are produced by inhalation and/or absorption through the skin. GB can be
detected and decontaminated by using the same procedures as described for
d. Nerve Agent (GD). Nerve agent Soman (GD) is a colorless liquid that
gives off a colorless vapor. It is the most poisonous of the G-Agents. The
physiological effect of GD is essentially the same as that of GA and GB.
The addition of agent thickeners increases GD persistency and hazard. The
usual thickened form of GD is designated TGD. Detection and decontamination
of GD are accomplished by using the same procedures as described for GA.
e. Nerve Agent (GF). GF is a slightly volatile liquid that is almost
insoluble in water.
It enters the body primarily through the respiratory
tract but is also highly toxic through the skin and digestive tract.
Detection and decontamination of GF are accomplished by using the same

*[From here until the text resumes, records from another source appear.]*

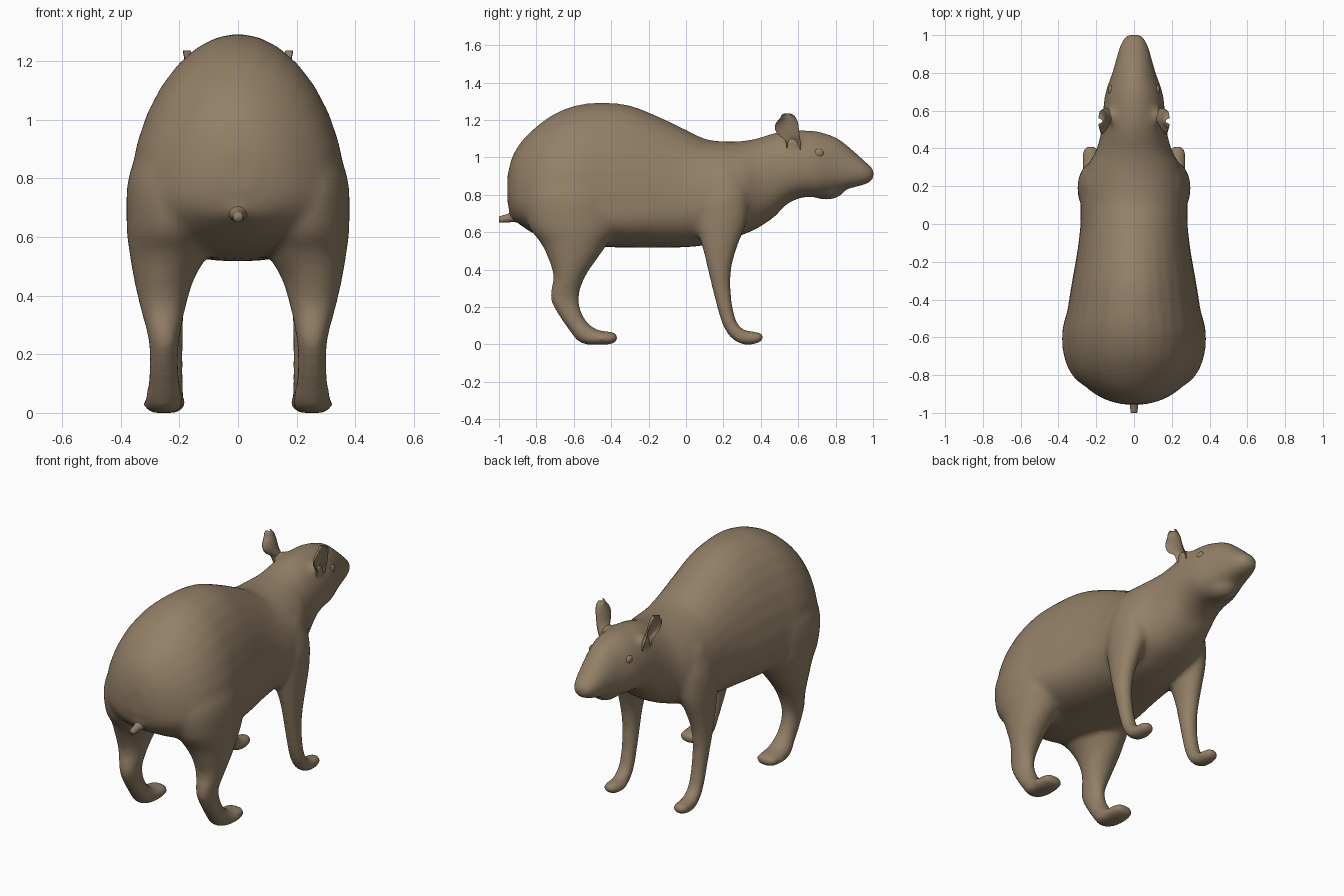
import bpy, bmesh, math
from mathutils import Matrix

fur = bpy.data.materials.new("brown fur")
fur.diffuse_color = (0.29, 0.215, 0.135, 1)


def add_object(name, bm):
    bmesh.ops.recalc_face_normals(bm, faces=bm.faces)
    for f in bm.faces:
        f.smooth = True
    me = bpy.data.meshes.new(name)
    bm.to_mesh(me)
    bm.free()
    me.materials.append(fur)
    ob = bpy.data.objects.new(name, me)
    bpy.context.collection.objects.link(ob)
    return ob


def refine(rows, n=4):
    """Catmull-Rom interpolation between stations."""
    out = []
    for i in range(len(rows) - 1):
        a, b = rows[max(i - 1, 0)], rows[i]
        c, d = rows[i + 1], rows[min(i + 2, len(rows) - 1)]
        for k in range(n):
            t = k / n
            out.append([0.5 * (2 * q + (r - p) * t + (2 * p - 5 * q + 4 * r - s) * t * t
                               + (3 * q - p - 3 * r + s) * t ** 3)
                        for p, q, r, s in zip(a, b, c, d)])
    return out + [list(rows[-1])]


def loft(name, rings):
    bm = bmesh.new()
    vs = [[bm.verts.new(p) for p in r] for r in rings]
    n = len(vs[0])
    for a, b in zip(vs, vs[1:]):
        for i in range(n):
            j = (i + 1) % n
            bm.faces.new((a[i], a[j], b[j], b[i]))
    bm.faces.new(vs[0])
    bm.faces.new(vs[-1])
    return add_object(name, bm)


ANGLES = [2 * math.pi * i / 32 for i in range(32)]


def egg_ring(y, bot, mid, top, w):
    """Upright egg-shaped section, fuller below its widest height."""
    ring = []
    for a in ANGLES:
        c, s = math.cos(a), math.sin(a)
        if s >= 0:
            ring.append((w * c, y, mid + (top - mid) * s))
        else:
            ring.append((w * math.copysign(abs(c) ** 0.85, c), y,
                         mid - (mid - bot) * abs(s) ** 0.9))
    return ring


def limb_ring(yb, zb, yf, zf, xi, xo, side, curl=0):
    """Oval between a back and a front point, xi..xo wide; curl dishes it outward."""
    ring = []
    for a in ANGLES:
        u, v = math.cos(a), math.sin(a)
        if curl and v > 0:
            v *= -0.2
        ring.append((side * ((xi + xo) / 2 + (xo - xi) / 2 * v + curl * u * u),
                     (yb + yf) / 2 + (yf - yb) / 2 * u,
                     max(0, (zb + zf) / 2 + (zf - zb) / 2 * u)))
    return ring


def ellipsoid(name, centre, radii):
    bm = bmesh.new()
    bmesh.ops.create_uvsphere(bm, u_segments=24, v_segments=16, radius=1,
                              matrix=Matrix.Translation(centre) @ Matrix.Diagonal((*radii, 1)))
    return add_object(name, bm)


# Torso, neck and head: y, bottom, widest height, top, half width
torso = [
    (-.955, .76, .83, .90, .06), (-.93, .68, .80, 1.00, .15), (-.88, .635, .77, 1.085, .235),
    (-.80, .585, .74, 1.165, .315), (-.70, .55, .71, 1.235, .36), (-.58, .53, .70, 1.28, .372),
    (-.45, .522, .70, 1.293, .352), (-.30, .517, .70, 1.278, .328), (-.14, .517, .72, 1.215, .30),
    (0, .52, .74, 1.148, .284), (.10, .53, .76, 1.10, .284), (.20, .55, .78, 1.086, .28),
    (.30, .585, .81, 1.088, .25), (.38, .62, .85, 1.102, .205), (.47, .68, .89, 1.13, .178),
    (.54, .75, .92, 1.143, .169), (.62, .785, .93, 1.145, .162), (.70, .79, .93, 1.14, .15),
    (.80, .812, .93, 1.108, .115), (.87, .833, .925, 1.058, .095), (.94, .85, .92, .995, .075),
    (.985, .868, .915, .955, .052), (1.005, .89, .914, .935, .028)]
parts = [loft("body", [egg_ring(*r) for r in refine(torso)])]

# Chin under the mouth, and swelling at the tail root
parts.append(ellipsoid("chin", (0, .75, .835), (.08, .10, .062)))
parts.append(ellipsoid("tail_root", (0, -.895, .70), (.06, .055, .045)))

# Legs: back point (y, z), front point (y, z), inner x, outer x
hind = [
    (-.78, .98, -.42, .98, .10, .30), (-.86, .80, -.37, .82, .07, .372),
    (-.845, .64, -.36, .64, .07, .38), (-.778, .545, -.415, .545, .10, .37),
    (-.737, .46, -.473, .46, .148, .356), (-.709, .36, -.54, .36, .178, .334),
    (-.727, .25, -.573, .25, .20, .305), (-.684, .16, -.553, .16, .203, .303),
    (-.632, .085, -.518, .11, .197, .307), (-.575, .015, -.483, .084, .188, .316),
    (-.50, -.008, -.455, .074, .185, .322), (-.43, -.004, -.42, .07, .185, .322),
    (-.385, .005, -.38, .064, .194, .312), (-.366, .02, -.364, .05, .215, .29)]
fore = [
    (.10, .93, .30, .93, .12, .25), (.06, .78, .33, .80, .12, .293),
    (.05, .66, .325, .66, .125, .299), (.078, .55, .285, .55, .155, .296),
    (.103, .455, .254, .455, .176, .29), (.125, .36, .239, .36, .184, .282),
    (.160, .22, .244, .24, .186, .274), (.193, .11, .268, .13, .185, .272),
    (.240, .035, .30, .088, .183, .274), (.305, -.003, .325, .074, .181, .276),
    (.36, -.002, .365, .07, .181, .276), (.395, .01, .397, .064, .188, .269),
    (.414, .025, .415, .05, .205, .252)]
for side in (-1, 1):
    for rows, name in ((hind, "hind_leg"), (fore, "front_leg")):
        parts.append(loft(name, [limb_ring(*r, side) for r in refine(rows)]))
    # Base of the ear, blended into the head
    parts.append(ellipsoid("ear_base", (side * .115, .57, 1.075), (.035, .045, .04)))

# Fuse the parts into one smooth skin
bpy.ops.object.select_all(action='DESELECT')
for ob in parts:
    ob.select_set(True)
body = parts[0]
bpy.context.view_layer.objects.active = body
bpy.ops.object.join()
remesh = body.modifiers.new("fuse", 'REMESH')
remesh.mode = 'VOXEL'
remesh.voxel_size = 0.014
remesh.use_smooth_shade = True
relax = body.modifiers.new("relax", 'SMOOTH')
relax.factor = 0.5
relax.iterations = 12

# Short tail: y, z, radius
tail = [(-.88, .70, .05), (-.92, .69, .036), (-.945, .678, .025),
        (-.97, .672, .021), (-1.0, .668, .017)]
loft("tail", [[(r * math.cos(a), y, z + r * math.sin(a)) for a in ANGLES]
              for y, z, r in refine(tail)])

# Ears: dished leaves with a rear lobe, same station layout as the legs
ear = [
    (.54, 1.04, .612, 1.04, .095, .15), (.53, 1.09, .612, 1.08, .11, .16),
    (.492, 1.122, .608, 1.115, .125, .165), (.475, 1.155, .604, 1.15, .134, .168),
    (.482, 1.185, .600, 1.18, .142, .172), (.503, 1.21, .592, 1.203, .15, .175),
    (.512, 1.228, .58, 1.222, .156, .176), (.53, 1.236, .56, 1.234, .162, .174)]
for side, tag in ((-1, "left"), (1, "right")):
    loft(tag + "_ear", [limb_ring(*r, side, 0.02) for r in refine(ear)])
    ellipsoid(tag + "_eye", (side * .121, .708, 1.022), (.016, .028, .024))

procedures as described for GA.
be employed in the form of colorless gases and liquids. The blister agents
are used primarily for casualty effects. They may also be used to restrict
use of terrain, slow movements, and hamper use of material and
installations. These agents affect the eyes and lungs and blister the skin.
During World War I, mustard (HD) was the only blister agent in major use.
It was recognized by a distinctive odor and had a fairly long duration of
have been developed which are odorless and vary in duration of
effectiveness. Most blister agents are insidious in action there is little
or no pain at the time of exposure except with Lewisite(L) and phosgene
oxime(CX), which cause immediate pain on contact.
The development of
casualties is somewhat delayed.
CX produces a wheal (similar to a bee
sting) rather than a water blister, which the other blister agents produce.
Protection from blister agents is extremely difficult.
a. Blister Agent (HD). Blister agent HD is a colorless to pale yellow
liquid with a garlic-like odor.
HD is used as a delayed-action casualty
agent. First symptoms usually appear four to six hours after contamination
The higher the concentration, the shorter the interval of
time from the exposure to the first symptoms; however, some individuals have
shown first symptoms in time periods ranging from 24 hours to 12 days. HD
acts first as a cell irritant and finally as a cell poison on all tissue
(1) Physiological Action of HD. The physiological action of HD may
be classified as local and systemic.
The local action results in
conjunctivitis or inflammation of the